Are you a bit of a geek? You might have your dad to thank for that. According to a new study, older dads have sons who may be geekier than their peers.

But how do you define geekiness? For this study, researchers from King's College in London and New York's Seaver Autism Center for Research define it as having a high IQ, an intense focus on subjects of interest and a tendency to be socially aloof.

With this definition as their guide, the researchers then tested 15,000 British twins, rating them on their level of geekiness according to their non-verbal IQ scores at age 12 as well as their own and their parents' assessments of their levels of focus and their interest in social situations.

The results, published recently in the journal Translational Psychiatry, showed that children of older fathers scored higher on the "geek index" than children whose fathers were younger. Kids who were born when their dads were 25 or younger had an average score of 39.6 on the scale, but for kids whose dads were in the 35 to 44 range when they were born, the geekiness score averaged 41. It was closer to 47 for kids whose dads were 50 or over when they were born.

While the researchers noted the correlation, they have no idea what might make the children of older fathers more likely to be "geeks." It could be that men who delay parenting are themselves more intensely focused on their careers and socially aloof, thus they are simply passing these genes along to their children. It could also be that older men are more economically established and able than younger dads to offer more learning experiences for their children.

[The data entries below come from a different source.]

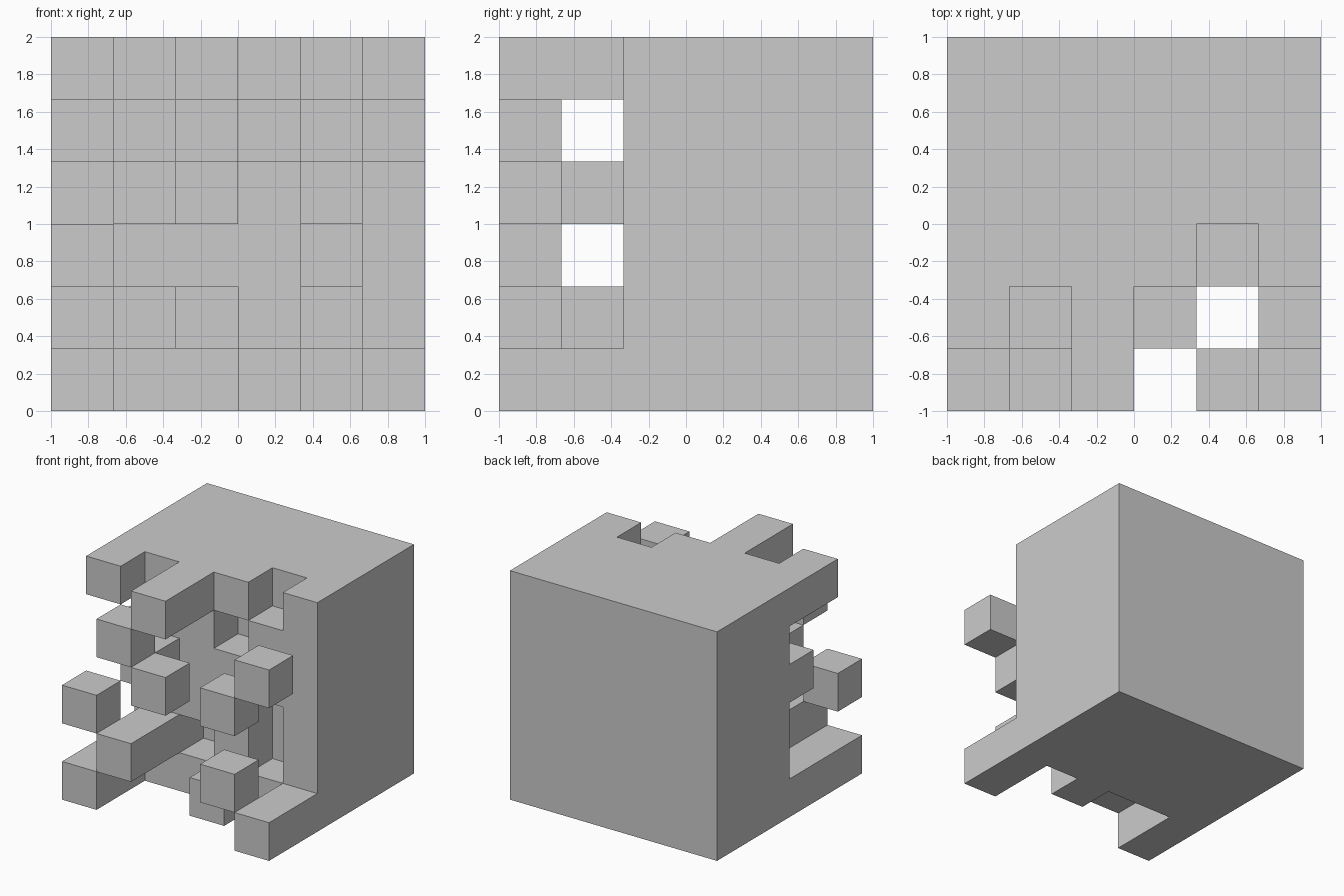
import bpy, bmesh
from mathutils import Vector

if "Cube" in bpy.data.objects:
    bpy.data.objects.remove(bpy.data.objects["Cube"])

N = 6
S = 2.0 / N

# Eroded front layers, front to back; rows run top to bottom, columns left to right
LAYERS = [
    ["..#...", ".#...#", "..#.#.", "#.....", ".#..#.", "#....#"],
    ["#.#...", "......", ".#....", "......", ".#....", "#..#.#"],
    ["####.#", ".##.##", "######", ".###.#", ".#.#.#", "######"],
]


def filled(c):
    i, j, k = c
    if not all(0 <= v < N for v in c):
        return False
    return j >= len(LAYERS) or LAYERS[j][N - 1 - k][i] == "#"


bm = bmesh.new()
verts = {}


def vert(p):
    if p not in verts:
        verts[p] = bm.verts.new((p[0] * S - 1, p[1] * S - 1, p[2] * S))
    return verts[p]


# Outer skin: one square wherever a filled cell meets an empty one
cells = [(i, j, k) for i in range(N) for j in range(N) for k in range(N)]
for c in filter(filled, cells):
    for axis in range(3):
        u, v = (axis + 1) % 3, (axis + 2) % 3
        for side in (0, 1):
            neighbour = list(c)
            neighbour[axis] += 1 if side else -1
            if filled(tuple(neighbour)):
                continue
            corners = []
            for du, dv in ((0, 0), (1, 0), (1, 1), (0, 1)):
                p = list(c)
                p[axis] += side
                p[u] += du
                p[v] += dv
                corners.append(vert(tuple(p)))
            bm.faces.new(corners if side else corners[::-1])

mesh = bpy.data.meshes.new("eroded_block")
bm.to_mesh(mesh)
bm.free()
block = bpy.data.objects.new("eroded_block", mesh)
bpy.context.collection.objects.link(block)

The geekiness effect was far more pronounced in boys than in girls. This is interesting because autism — a condition which has also been linked to the age of a child's father — is also more likely to occur in boys than in girls. And many of the traits the researchers defined as "geeky" could also be seen in children who are autistic.

From that perspective, this study may help give researchers a better understanding for the development of autism and the traits that, in small doses, help kids succeed in school but in larger doses hinder their performance.